Parents need to know that Runaways is a show based on the same-named Marvel comic book series about a group of teens with otherworldly powers and their parents, who are involved in a murky enterprise. Some content gets a bit iffy, particularly a scene in which a teen girl is given a mysterious pill by an odd, older man and then, after she passes out, is taken to a back bedroom by two teen boys who start undoing her clothes. Teens also seem to take drinking casually, drinking from their parents' liquor cabinets and from red Solo cups at a party. Expect flirting, dating, same- and opposite-sex kissing, and scenes like one in which a mom advises her daughter to give herself an orgasm to get menstrual cramp pain relief. Language includes "ass," "s--t," and "hell," as well as insults like "douche," "loser," and "roided-out jockstrap." Most of the characters live in an upscale Los Angeles suburb where kids go to private school and parents have wine cellars, pools, and fancy cars.
Is It Any Good?
With multiple storylines, more than a dozen main characters, and a mishmash of genres, this superhero soap should be a great big mess -- instead, it's complex and compelling. The last time such an appealing group of teens with nothing in common were pulled together, they were doing detention together in The Breakfast Club. Here, they're working on something a little more serious than sneaking around their high school, but Runaways scores by anchoring its otherworldly elements in high school drama, where a cheerleader audition takes on as much emotional weight as working out why your parents like to gather in a mysterious basement temple in red robes making human sacrifices. And so jock-with-a-heart Chase (Gregg Sulkin), "perfect church girl" (who happens to be gay) Karolina (Virginia Gardner), punky feminist Gert (Ariela Barer), grieving goth Nico (Lyrica Okano), insecure wannabe Molly (Allegra Acosta), and lonely brain Alex (Rhenzy Feliz) have something new in common.
Runaways excels, too, at ferreting out the emotional core of its high-concept plot. Adolescents discovering their powers (and the obvious puberty metaphor) is a superhero trope, but when Molly realizes what she thought were period cramps were instead the onset of her super-strength, she jumps into the air with infectious glee. "Yes! Yes! I did it!" she crows. Now this is a character with agency, and it's thrilling to watch. Try this exciting, escapist drama out for whole-family viewing -- it's got something for everybody.
Did we miss something on diversity?

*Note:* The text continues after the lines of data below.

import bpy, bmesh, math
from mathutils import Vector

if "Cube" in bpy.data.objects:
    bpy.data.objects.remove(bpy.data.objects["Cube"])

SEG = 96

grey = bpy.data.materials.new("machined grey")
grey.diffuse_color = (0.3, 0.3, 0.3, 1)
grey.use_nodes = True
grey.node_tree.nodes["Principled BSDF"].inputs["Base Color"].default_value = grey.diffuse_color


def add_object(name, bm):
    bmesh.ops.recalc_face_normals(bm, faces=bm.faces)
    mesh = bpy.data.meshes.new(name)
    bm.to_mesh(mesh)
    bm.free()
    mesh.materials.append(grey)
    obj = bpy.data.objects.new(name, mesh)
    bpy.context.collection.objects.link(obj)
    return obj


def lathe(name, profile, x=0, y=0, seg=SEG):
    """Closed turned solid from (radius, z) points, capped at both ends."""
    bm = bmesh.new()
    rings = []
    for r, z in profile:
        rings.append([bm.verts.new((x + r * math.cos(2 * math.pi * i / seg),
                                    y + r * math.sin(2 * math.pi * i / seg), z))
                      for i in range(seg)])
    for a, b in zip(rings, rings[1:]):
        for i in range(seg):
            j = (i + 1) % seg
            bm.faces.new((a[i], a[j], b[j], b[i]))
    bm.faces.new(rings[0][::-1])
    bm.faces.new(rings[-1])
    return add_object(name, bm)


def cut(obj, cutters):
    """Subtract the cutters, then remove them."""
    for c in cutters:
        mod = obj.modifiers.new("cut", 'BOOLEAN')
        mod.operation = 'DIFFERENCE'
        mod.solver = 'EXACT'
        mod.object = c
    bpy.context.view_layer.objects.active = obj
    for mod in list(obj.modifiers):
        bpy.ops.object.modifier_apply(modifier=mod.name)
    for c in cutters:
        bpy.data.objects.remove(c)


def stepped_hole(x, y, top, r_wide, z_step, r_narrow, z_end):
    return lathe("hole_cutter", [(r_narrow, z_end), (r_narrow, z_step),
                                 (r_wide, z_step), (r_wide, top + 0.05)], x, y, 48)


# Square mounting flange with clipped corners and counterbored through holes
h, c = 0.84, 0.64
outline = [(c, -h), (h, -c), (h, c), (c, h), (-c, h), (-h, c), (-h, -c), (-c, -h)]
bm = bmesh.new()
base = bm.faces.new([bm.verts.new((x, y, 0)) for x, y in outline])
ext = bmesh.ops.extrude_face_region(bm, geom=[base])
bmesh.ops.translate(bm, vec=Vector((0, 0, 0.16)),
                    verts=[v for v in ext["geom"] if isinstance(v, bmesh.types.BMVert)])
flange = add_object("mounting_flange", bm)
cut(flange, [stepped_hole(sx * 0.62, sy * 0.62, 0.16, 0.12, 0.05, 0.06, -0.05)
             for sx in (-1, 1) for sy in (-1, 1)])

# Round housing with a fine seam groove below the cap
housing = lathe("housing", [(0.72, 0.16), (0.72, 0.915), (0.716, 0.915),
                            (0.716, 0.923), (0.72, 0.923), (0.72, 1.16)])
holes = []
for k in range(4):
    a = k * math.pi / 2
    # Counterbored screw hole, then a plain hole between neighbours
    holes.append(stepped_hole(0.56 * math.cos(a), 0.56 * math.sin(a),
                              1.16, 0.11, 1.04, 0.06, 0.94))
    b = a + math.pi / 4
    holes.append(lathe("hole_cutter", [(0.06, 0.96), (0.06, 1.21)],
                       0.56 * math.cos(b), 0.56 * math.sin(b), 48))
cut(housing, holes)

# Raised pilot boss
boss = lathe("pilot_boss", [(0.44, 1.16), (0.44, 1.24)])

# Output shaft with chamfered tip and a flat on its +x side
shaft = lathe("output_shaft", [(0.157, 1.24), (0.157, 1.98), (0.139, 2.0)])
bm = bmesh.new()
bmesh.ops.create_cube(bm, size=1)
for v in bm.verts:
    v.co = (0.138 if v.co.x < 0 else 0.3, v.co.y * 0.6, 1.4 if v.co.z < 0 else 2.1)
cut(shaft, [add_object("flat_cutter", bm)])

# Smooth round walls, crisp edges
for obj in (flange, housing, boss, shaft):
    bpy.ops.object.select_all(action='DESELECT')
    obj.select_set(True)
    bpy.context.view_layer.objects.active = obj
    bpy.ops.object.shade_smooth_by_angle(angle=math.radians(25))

Research shows a connection between kids' healthy self-esteem and positive portrayals in media. That's why we've added a new "Diverse Representations" section to our reviews that will be rolling out on an ongoing basis. You can help us help kids by suggesting a diversity update.